▶ _PROBLEM STATEMENT_:
Copy every record below exactly as written, but leave out the pictures.

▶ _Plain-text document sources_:
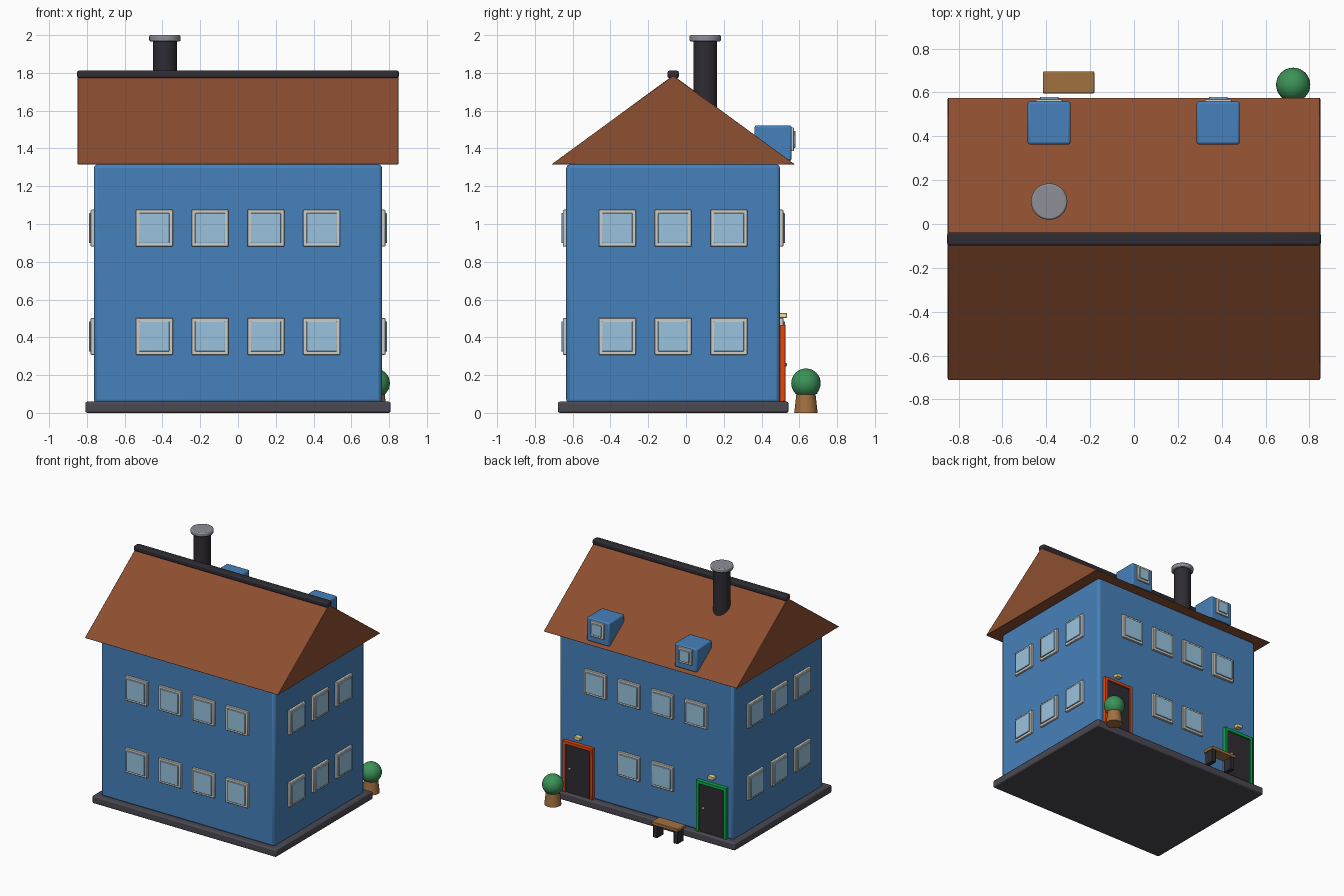
import bpy, bmesh, math

if "Cube" in bpy.data.objects:
    bpy.data.objects.remove(bpy.data.objects["Cube"])

YC = -0.068                      # house centre in y
HX, HY = 0.763, 0.566            # half size of the walls


def mat(name, r, g, b):
    m = bpy.data.materials.new(name)
    m.diffuse_color = [(c / 255) ** 2.2 for c in (r, g, b)] + [1]
    m.use_nodes = True
    m.node_tree.nodes["Principled BSDF"].inputs["Base Color"].default_value = m.diffuse_color
    return m


BLUE = mat("wall_blue", 72, 128, 186)
ROOF = mat("roof_brown", 140, 80, 52)
BASE = mat("base_grey", 76, 74, 82)
DARK = mat("dark", 50, 48, 54)
CAP = mat("cap_grey", 140, 142, 150)
FRAME = mat("frame_cream", 205, 203, 195)
GLASS = mat("glass", 152, 194, 222)
RED = mat("red", 228, 72, 20)
GREEN = mat("green", 20, 170, 75)
LAMP = mat("lamp_yellow", 235, 220, 150)
LEAF = mat("leaf", 62, 145, 88)
WOOD = mat("wood", 160, 112, 66)


def finish(ob, name, material, bevel=0.0, segments=2):
    ob.name = name
    ob.data.materials.append(material)
    if bevel:
        b = ob.modifiers.new("bevel", 'BEVEL')
        b.width, b.segments = bevel, segments
        b.limit_method = 'ANGLE'
    bpy.ops.object.select_all(action='DESELECT')
    ob.select_set(True)
    bpy.context.view_layer.objects.active = ob
    bpy.ops.object.shade_smooth_by_angle(angle=math.radians(35))
    return ob


def box(name, x, y, z, material, bevel=0.0):
    """Box from (min, max) pairs."""
    bm = bmesh.new()
    bmesh.ops.create_cube(bm, size=1)
    for v in bm.verts:
        v.co = [(p[0] + p[1]) / 2 + c * (p[1] - p[0]) for c, p in zip(v.co, (x, y, z))]
    me = bpy.data.meshes.new(name)
    bm.to_mesh(me)
    bm.free()
    ob = bpy.data.objects.new(name, me)
    bpy.context.collection.objects.link(ob)
    return finish(ob, name, material, bevel)


def cone(name, x, y, z0, z1, r0, r1, material, bevel=0.0):
    bpy.ops.mesh.primitive_cone_add(vertices=32, radius1=r0, radius2=r1, depth=z1 - z0,
                                    location=(x, y, (z0 + z1) / 2))
    return finish(bpy.context.object, name, material, bevel)


def window(name, side, u, z, w=0.195, h=0.195, wall=None):
    """Frame with a slightly raised pane; u runs along the wall."""
    axis, s = side
    if wall is None:
        wall = s * HX if axis == 'x' else YC + s * HY
    for part, inset, depth, m, bev in (("frame", 0, 0.017, FRAME, 0.004),
                                       ("pane", 0.018, 0.026, GLASS, 0.003)):
        along = (u - w / 2 + inset, u + w / 2 - inset)
        out = tuple(sorted((wall - s * 0.01, wall + s * depth)))
        up = (z - h / 2 + inset, z + h / 2 - inset)
        x, y = (out, along) if axis == 'x' else (along, out)
        box(f"{name}_{part}", x, y, up, m, bev)


# Base slab and walls
box("base_slab", (-0.808, 0.808), (YC - 0.61, YC + 0.61), (0, 0.06), BASE, 0.01)
box("walls", (-HX, HX), (YC - HY, YC + HY), (0.05, 1.316), BLUE, 0.02)

# Roof prism
bm = bmesh.new()
tri = [bm.verts.new((-0.85, y, z)) for y, z in
       ((YC - 0.645, 1.315), (YC + 0.645, 1.315), (YC, 1.787))]
face = bm.faces.new(tri)
ext = bmesh.ops.extrude_face_region(bm, geom=[face])
for g in ext["geom"]:
    if isinstance(g, bmesh.types.BMVert):
        g.co.x = 0.85
bmesh.ops.recalc_face_normals(bm, faces=bm.faces)
me = bpy.data.meshes.new("roof")
bm.to_mesh(me)
bm.free()
roof = bpy.data.objects.new("roof", me)
bpy.context.collection.objects.link(roof)
finish(roof, "roof", ROOF, 0.003, 1)
box("ridge_cap", (-0.852, 0.852), (YC - 0.03, YC + 0.03), (1.772, 1.812), DARK, 0.01)

# Chimney
cone("chimney", -0.387, 0.102, 1.5, 1.972, 0.063, 0.063, DARK)
cone("chimney_cap", -0.387, 0.102, 1.966, 2.0, 0.083, 0.083, CAP, 0.008)

# Dormers
for i, x in enumerate((-0.387, 0.384)):
    box(f"dormer_{i}", (x - 0.098, x + 0.098), (0.363, 0.559), (1.335, 1.522), BLUE, 0.01)
    window(f"dormer_window_{i}", ('y', 1), x, 1.448, 0.12, 0.125, 0.554)

# Wall windows
for row, z in enumerate((0.405, 0.978)):
    for i in range(4):
        x = (i - 1.5) * 0.295
        window(f"front_window_{row}_{i}", ('y', -1), x, z)
        if row or i in (1, 2):
            window(f"back_window_{row}_{i}", ('y', 1), x, z)
    for i in range(3):
        for s in (-1, 1):
            window(f"side_window_{row}_{i}_{s}", ('x', s), YC + (i - 1) * 0.295, z)

# Back doors with frames, knobs and lamps
yw = YC + HY
for tag, x, m in (("red", 0.587, RED), ("green", -0.587, GREEN)):
    hw, t = 0.133, 0.025
    for s in (-1, 1):
        e = sorted((x + s * hw, x + s * (hw - t)))
        box(f"{tag}_door_jamb_{s}", e, (yw - 0.01, yw + 0.029), (0.06, 0.466), m, 0.003)
    box(f"{tag}_door_lintel", (x - hw, x + hw), (yw - 0.01, yw + 0.029), (0.441, 0.466), m, 0.003)
    box(f"{tag}_door_panel", (x - hw + t, x + hw - t), (yw - 0.01, yw + 0.017), (0.06, 0.443), DARK)
    box(f"{tag}_door_lamp", (x - 0.025, x + 0.025), (yw - 0.005, yw + 0.037), (0.503, 0.529), LAMP, 0.004)
    bpy.ops.mesh.primitive_uv_sphere_add(segments=16, ring_count=8, radius=0.011,
                                         location=(x + 0.07, yw + 0.026, 0.255))
    finish(bpy.context.object, f"{tag}_door_knob", CAP)

# Potted bush
cone("plant_pot", 0.726, 0.635, 0, 0.105, 0.062, 0.05, WOOD)
bpy.ops.mesh.primitive_uv_sphere_add(segments=32, ring_count=16, radius=0.078,
                                     location=(0.726, 0.635, 0.157))
finish(bpy.context.object, "bush", LEAF)

# Bench
box("bench_seat", (-0.415, -0.181), (0.596, 0.695), (0.1, 0.126), WOOD, 0.004)
for s in (-1, 1):
    c = -0.298 + s * 0.09
    box(f"bench_leg_{s}", (c - 0.018, c + 0.018), (0.606, 0.685), (0, 0.103), DARK, 0.003)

▶ _TASK RESULT_:
import bpy, bmesh, math

if "Cube" in bpy.data.objects:
    bpy.data.objects.remove(bpy.data.objects["Cube"])

YC = -0.068                      # house centre in y
HX, HY = 0.763, 0.566            # half size of the walls


def mat(name, r, g, b):
    m = bpy.data.materials.new(name)
    m.diffuse_color = [(c / 255) ** 2.2 for c in (r, g, b)] + [1]
    m.use_nodes = True
    m.node_tree.nodes["Principled BSDF"].inputs["Base Color"].default_value = m.diffuse_color
    return m


BLUE = mat("wall_blue", 72, 128, 186)
ROOF = mat("roof_brown", 140, 80, 52)
BASE = mat("base_grey", 76, 74, 82)
DARK = mat("dark", 50, 48, 54)
CAP = mat("cap_grey", 140, 142, 150)
FRAME = mat("frame_cream", 205, 203, 195)
GLASS = mat("glass", 152, 194, 222)
RED = mat("red", 228, 72, 20)
GREEN = mat("green", 20, 170, 75)
LAMP = mat("lamp_yellow", 235, 220, 150)
LEAF = mat("leaf", 62, 145, 88)
WOOD = mat("wood", 160, 112, 66)


def finish(ob, name, material, bevel=0.0, segments=2):
    ob.name = name
    ob.data.materials.append(material)
    if bevel:
        b = ob.modifiers.new("bevel", 'BEVEL')
        b.width, b.segments = bevel, segments
        b.limit_method = 'ANGLE'
    bpy.ops.object.select_all(action='DESELECT')
    ob.select_set(True)
    bpy.context.view_layer.objects.active = ob
    bpy.ops.object.shade_smooth_by_angle(angle=math.radians(35))
    return ob


def box(name, x, y, z, material, bevel=0.0):
    """Box from (min, max) pairs."""
    bm = bmesh.new()
    bmesh.ops.create_cube(bm, size=1)
    for v in bm.verts:
        v.co = [(p[0] + p[1]) / 2 + c * (p[1] - p[0]) for c, p in zip(v.co, (x, y, z))]
    me = bpy.data.meshes.new(name)
    bm.to_mesh(me)
    bm.free()
    ob = bpy.data.objects.new(name, me)
    bpy.context.collection.objects.link(ob)
    return finish(ob, name, material, bevel)


def cone(name, x, y, z0, z1, r0, r1, material, bevel=0.0):
    bpy.ops.mesh.primitive_cone_add(vertices=32, radius1=r0, radius2=r1, depth=z1 - z0,
                                    location=(x, y, (z0 + z1) / 2))
    return finish(bpy.context.object, name, material, bevel)


def window(name, side, u, z, w=0.195, h=0.195, wall=None):
    """Frame with a slightly raised pane; u runs along the wall."""
    axis, s = side
    if wall is None:
        wall = s * HX if axis == 'x' else YC + s * HY
    for part, inset, depth, m, bev in (("frame", 0, 0.017, FRAME, 0.004),
                                       ("pane", 0.018, 0.026, GLASS, 0.003)):
        along = (u - w / 2 + inset, u + w / 2 - inset)
        out = tuple(sorted((wall - s * 0.01, wall + s * depth)))
        up = (z - h / 2 + inset, z + h / 2 - inset)
        x, y = (out, along) if axis == 'x' else (along, out)
        box(f"{name}_{part}", x, y, up, m, bev)


# Base slab and walls
box("base_slab", (-0.808, 0.808), (YC - 0.61, YC + 0.61), (0, 0.06), BASE, 0.01)
box("walls", (-HX, HX), (YC - HY, YC + HY), (0.05, 1.316), BLUE, 0.02)

# Roof prism
bm = bmesh.new()
tri = [bm.verts.new((-0.85, y, z)) for y, z in
       ((YC - 0.645, 1.315), (YC + 0.645, 1.315), (YC, 1.787))]
face = bm.faces.new(tri)
ext = bmesh.ops.extrude_face_region(bm, geom=[face])
for g in ext["geom"]:
    if isinstance(g, bmesh.types.BMVert):
        g.co.x = 0.85
bmesh.ops.recalc_face_normals(bm, faces=bm.faces)
me = bpy.data.meshes.new("roof")
bm.to_mesh(me)
bm.free()
roof = bpy.data.objects.new("roof", me)
bpy.context.collection.objects.link(roof)
finish(roof, "roof", ROOF, 0.003, 1)
box("ridge_cap", (-0.852, 0.852), (YC - 0.03, YC + 0.03), (1.772, 1.812), DARK, 0.01)

# Chimney
cone("chimney", -0.387, 0.102, 1.5, 1.972, 0.063, 0.063, DARK)
cone("chimney_cap", -0.387, 0.102, 1.966, 2.0, 0.083, 0.083, CAP, 0.008)

# Dormers
for i, x in enumerate((-0.387, 0.384)):
    box(f"dormer_{i}", (x - 0.098, x + 0.098), (0.363, 0.559), (1.335, 1.522), BLUE, 0.01)
    window(f"dormer_window_{i}", ('y', 1), x, 1.448, 0.12, 0.125, 0.554)

# Wall windows
for row, z in enumerate((0.405, 0.978)):
    for i in range(4):
        x = (i - 1.5) * 0.295
        window(f"front_window_{row}_{i}", ('y', -1), x, z)
        if row or i in (1, 2):
            window(f"back_window_{row}_{i}", ('y', 1), x, z)
    for i in range(3):
        for s in (-1, 1):
            window(f"side_window_{row}_{i}_{s}", ('x', s), YC + (i - 1) * 0.295, z)

# Back doors with frames, knobs and lamps
yw = YC + HY
for tag, x, m in (("red", 0.587, RED), ("green", -0.587, GREEN)):
    hw, t = 0.133, 0.025
    for s in (-1, 1):
        e = sorted((x + s * hw, x + s * (hw - t)))
        box(f"{tag}_door_jamb_{s}", e, (yw - 0.01, yw + 0.029), (0.06, 0.466), m, 0.003)
    box(f"{tag}_door_lintel", (x - hw, x + hw), (yw - 0.01, yw + 0.029), (0.441, 0.466), m, 0.003)
    box(f"{tag}_door_panel", (x - hw + t, x + hw - t), (yw - 0.01, yw + 0.017), (0.06, 0.443), DARK)
    box(f"{tag}_door_lamp", (x - 0.025, x + 0.025), (yw - 0.005, yw + 0.037), (0.503, 0.529), LAMP, 0.004)
    bpy.ops.mesh.primitive_uv_sphere_add(segments=16, ring_count=8, radius=0.011,
                                         location=(x + 0.07, yw + 0.026, 0.255))
    finish(bpy.context.object, f"{tag}_door_knob", CAP)

# Potted bush
cone("plant_pot", 0.726, 0.635, 0, 0.105, 0.062, 0.05, WOOD)
bpy.ops.mesh.primitive_uv_sphere_add(segments=32, ring_count=16, radius=0.078,
                                     location=(0.726, 0.635, 0.157))
finish(bpy.context.object, "bush", LEAF)

# Bench
box("bench_seat", (-0.415, -0.181), (0.596, 0.695), (0.1, 0.126), WOOD, 0.004)
for s in (-1, 1):
    c = -0.298 + s * 0.09
    box(f"bench_leg_{s}", (c - 0.018, c + 0.018), (0.606, 0.685), (0, 0.103), DARK, 0.003)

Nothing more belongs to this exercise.